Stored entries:
# # # #

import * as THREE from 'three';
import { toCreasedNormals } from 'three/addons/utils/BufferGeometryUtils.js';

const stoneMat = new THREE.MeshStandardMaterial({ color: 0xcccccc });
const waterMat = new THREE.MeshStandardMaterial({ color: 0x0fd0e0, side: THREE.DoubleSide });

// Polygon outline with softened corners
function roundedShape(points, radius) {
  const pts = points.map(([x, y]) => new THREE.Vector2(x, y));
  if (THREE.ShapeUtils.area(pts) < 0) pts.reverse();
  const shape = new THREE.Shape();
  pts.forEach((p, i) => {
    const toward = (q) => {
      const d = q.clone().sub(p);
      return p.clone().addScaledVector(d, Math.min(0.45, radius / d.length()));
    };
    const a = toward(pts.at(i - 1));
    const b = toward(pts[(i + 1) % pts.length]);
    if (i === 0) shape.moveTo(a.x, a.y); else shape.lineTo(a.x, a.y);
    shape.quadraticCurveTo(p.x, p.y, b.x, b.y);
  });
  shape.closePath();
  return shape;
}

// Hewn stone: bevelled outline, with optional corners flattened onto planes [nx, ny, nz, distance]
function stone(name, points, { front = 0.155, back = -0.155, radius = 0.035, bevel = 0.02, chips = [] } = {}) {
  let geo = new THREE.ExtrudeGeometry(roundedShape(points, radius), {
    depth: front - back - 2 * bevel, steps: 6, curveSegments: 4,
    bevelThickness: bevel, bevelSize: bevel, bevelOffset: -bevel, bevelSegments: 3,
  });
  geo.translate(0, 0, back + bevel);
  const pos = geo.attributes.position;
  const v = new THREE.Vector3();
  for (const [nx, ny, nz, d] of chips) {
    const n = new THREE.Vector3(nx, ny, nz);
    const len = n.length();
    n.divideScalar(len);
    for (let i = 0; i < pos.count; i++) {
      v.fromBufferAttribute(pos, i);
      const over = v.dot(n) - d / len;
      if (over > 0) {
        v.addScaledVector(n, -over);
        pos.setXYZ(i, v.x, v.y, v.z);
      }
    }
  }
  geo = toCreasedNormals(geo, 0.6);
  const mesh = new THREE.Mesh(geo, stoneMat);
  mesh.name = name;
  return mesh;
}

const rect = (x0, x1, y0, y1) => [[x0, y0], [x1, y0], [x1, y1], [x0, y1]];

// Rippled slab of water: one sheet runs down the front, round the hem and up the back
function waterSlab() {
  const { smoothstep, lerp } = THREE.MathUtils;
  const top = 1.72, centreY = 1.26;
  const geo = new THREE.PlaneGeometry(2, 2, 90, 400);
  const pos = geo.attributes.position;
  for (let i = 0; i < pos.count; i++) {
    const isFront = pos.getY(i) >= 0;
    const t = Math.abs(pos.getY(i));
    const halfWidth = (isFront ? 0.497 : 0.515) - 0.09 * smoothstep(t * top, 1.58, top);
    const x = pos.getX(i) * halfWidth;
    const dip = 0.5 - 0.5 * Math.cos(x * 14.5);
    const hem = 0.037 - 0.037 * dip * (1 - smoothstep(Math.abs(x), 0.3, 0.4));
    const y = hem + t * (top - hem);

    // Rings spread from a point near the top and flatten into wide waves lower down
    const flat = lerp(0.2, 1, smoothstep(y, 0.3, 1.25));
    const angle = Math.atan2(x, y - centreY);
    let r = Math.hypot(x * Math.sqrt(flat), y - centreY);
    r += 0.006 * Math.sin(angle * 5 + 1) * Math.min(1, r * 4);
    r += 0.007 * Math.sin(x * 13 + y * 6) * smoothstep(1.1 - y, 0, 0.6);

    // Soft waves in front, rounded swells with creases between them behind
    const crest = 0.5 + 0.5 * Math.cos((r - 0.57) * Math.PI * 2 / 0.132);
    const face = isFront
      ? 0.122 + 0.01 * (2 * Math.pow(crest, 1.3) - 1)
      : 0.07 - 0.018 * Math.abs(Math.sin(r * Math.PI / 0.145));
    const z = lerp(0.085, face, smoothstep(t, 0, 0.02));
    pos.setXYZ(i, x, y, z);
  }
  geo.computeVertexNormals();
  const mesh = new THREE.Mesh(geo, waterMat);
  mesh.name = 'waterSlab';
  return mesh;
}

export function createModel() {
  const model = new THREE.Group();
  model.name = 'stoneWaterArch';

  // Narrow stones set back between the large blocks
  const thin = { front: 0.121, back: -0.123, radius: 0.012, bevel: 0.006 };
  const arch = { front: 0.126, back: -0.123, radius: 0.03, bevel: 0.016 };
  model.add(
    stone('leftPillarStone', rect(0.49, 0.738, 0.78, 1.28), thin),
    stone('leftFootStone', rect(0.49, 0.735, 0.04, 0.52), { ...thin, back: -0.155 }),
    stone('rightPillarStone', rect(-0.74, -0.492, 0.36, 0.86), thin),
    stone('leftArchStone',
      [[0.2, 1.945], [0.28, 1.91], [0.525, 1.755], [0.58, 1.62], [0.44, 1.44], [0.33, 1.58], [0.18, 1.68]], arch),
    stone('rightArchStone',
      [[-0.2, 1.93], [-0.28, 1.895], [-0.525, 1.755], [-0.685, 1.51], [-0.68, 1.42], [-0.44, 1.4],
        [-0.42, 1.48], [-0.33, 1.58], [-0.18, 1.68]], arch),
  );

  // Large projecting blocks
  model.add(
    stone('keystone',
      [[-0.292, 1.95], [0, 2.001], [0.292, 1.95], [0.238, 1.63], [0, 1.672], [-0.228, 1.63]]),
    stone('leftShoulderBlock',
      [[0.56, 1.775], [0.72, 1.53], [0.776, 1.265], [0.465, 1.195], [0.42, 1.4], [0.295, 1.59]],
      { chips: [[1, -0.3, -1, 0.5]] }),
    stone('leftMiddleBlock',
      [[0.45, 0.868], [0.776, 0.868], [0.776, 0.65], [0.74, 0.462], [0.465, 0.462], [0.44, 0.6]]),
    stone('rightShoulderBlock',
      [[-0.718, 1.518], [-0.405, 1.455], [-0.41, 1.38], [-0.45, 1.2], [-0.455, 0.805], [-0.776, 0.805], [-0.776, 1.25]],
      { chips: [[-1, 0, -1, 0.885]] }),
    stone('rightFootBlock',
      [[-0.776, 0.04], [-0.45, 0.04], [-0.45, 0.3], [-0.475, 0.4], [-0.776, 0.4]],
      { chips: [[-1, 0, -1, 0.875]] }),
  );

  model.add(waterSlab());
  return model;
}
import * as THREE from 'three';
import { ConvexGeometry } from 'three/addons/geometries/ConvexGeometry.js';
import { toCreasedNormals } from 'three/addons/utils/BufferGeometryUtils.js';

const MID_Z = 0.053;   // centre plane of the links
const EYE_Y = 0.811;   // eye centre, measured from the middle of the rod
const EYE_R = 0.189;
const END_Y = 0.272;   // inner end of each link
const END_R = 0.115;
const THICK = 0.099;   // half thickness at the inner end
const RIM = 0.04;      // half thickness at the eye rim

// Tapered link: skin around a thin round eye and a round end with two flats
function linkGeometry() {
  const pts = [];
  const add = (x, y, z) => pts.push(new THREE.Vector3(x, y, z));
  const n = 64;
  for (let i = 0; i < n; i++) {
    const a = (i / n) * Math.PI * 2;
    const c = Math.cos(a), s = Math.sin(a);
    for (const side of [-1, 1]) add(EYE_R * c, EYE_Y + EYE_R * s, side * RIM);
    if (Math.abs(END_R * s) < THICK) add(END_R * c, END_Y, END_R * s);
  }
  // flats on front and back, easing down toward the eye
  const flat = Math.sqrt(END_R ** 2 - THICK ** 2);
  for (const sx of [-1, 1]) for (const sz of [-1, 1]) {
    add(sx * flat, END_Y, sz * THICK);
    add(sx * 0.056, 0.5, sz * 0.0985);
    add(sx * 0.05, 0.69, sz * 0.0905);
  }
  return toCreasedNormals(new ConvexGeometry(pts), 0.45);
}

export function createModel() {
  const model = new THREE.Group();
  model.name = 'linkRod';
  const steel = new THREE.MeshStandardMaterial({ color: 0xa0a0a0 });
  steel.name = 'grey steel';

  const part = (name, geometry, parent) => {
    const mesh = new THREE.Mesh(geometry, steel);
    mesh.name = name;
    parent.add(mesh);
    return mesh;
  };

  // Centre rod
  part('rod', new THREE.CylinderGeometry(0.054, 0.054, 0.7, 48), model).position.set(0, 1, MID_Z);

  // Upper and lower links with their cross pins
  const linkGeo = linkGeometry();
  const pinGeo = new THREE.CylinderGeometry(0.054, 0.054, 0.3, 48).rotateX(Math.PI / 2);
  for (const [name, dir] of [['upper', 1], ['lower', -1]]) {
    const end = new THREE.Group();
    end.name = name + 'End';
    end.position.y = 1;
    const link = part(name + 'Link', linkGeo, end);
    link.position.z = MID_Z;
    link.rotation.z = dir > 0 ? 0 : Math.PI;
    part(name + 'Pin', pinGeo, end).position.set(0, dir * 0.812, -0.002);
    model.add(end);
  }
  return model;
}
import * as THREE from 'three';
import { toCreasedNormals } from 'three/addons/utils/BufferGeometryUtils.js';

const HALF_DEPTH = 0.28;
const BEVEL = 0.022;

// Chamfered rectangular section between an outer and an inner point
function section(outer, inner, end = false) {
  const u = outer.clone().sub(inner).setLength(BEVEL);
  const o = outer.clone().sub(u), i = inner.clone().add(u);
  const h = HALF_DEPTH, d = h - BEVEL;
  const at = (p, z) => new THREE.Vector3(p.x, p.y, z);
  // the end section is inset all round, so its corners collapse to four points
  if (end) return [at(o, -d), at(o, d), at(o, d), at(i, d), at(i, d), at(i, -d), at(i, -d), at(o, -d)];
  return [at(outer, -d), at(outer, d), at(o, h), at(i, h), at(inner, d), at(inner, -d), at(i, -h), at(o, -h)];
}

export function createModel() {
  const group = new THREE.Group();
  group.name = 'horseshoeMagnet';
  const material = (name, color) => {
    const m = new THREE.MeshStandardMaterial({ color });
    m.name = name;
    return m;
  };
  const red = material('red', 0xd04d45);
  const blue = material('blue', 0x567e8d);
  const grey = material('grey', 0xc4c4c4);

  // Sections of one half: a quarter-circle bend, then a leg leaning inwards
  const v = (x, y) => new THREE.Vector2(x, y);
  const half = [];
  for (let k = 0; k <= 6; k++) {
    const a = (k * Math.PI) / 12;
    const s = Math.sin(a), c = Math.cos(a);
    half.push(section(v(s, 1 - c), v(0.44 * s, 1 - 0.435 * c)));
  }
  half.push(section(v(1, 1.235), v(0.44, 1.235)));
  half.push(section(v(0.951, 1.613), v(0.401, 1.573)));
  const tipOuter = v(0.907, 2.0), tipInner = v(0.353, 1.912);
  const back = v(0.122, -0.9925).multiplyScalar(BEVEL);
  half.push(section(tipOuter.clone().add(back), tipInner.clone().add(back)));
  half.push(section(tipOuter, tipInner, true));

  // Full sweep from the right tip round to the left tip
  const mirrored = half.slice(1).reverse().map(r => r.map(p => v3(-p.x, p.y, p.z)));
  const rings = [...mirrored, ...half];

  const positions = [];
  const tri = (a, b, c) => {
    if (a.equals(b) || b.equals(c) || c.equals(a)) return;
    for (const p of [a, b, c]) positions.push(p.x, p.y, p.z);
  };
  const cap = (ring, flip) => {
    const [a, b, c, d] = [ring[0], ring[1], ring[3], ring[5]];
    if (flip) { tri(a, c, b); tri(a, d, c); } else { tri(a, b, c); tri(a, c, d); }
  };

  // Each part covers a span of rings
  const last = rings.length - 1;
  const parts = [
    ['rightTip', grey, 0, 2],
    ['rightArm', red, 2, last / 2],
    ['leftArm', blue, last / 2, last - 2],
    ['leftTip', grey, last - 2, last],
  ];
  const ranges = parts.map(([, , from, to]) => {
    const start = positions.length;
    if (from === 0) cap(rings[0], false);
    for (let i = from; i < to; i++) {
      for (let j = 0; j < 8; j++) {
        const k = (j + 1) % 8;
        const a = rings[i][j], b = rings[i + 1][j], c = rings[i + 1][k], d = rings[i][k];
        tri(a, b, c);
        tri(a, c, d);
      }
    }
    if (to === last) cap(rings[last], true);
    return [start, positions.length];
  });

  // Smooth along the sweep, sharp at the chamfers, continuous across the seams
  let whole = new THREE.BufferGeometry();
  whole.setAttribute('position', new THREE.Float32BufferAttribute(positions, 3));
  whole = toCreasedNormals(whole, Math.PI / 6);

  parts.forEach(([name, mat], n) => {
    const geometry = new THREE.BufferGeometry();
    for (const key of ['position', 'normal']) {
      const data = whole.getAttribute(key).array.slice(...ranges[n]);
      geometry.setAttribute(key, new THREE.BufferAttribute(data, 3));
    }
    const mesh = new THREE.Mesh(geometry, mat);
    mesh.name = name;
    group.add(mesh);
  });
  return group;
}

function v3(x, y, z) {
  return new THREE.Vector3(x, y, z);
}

# # # #

Work task: The answer must consist of every line from the entries above that contains "flats".

Solution to this task:
// Tapered link: skin around a thin round eye and a round end with two flats
  // flats on front and back, easing down toward the eye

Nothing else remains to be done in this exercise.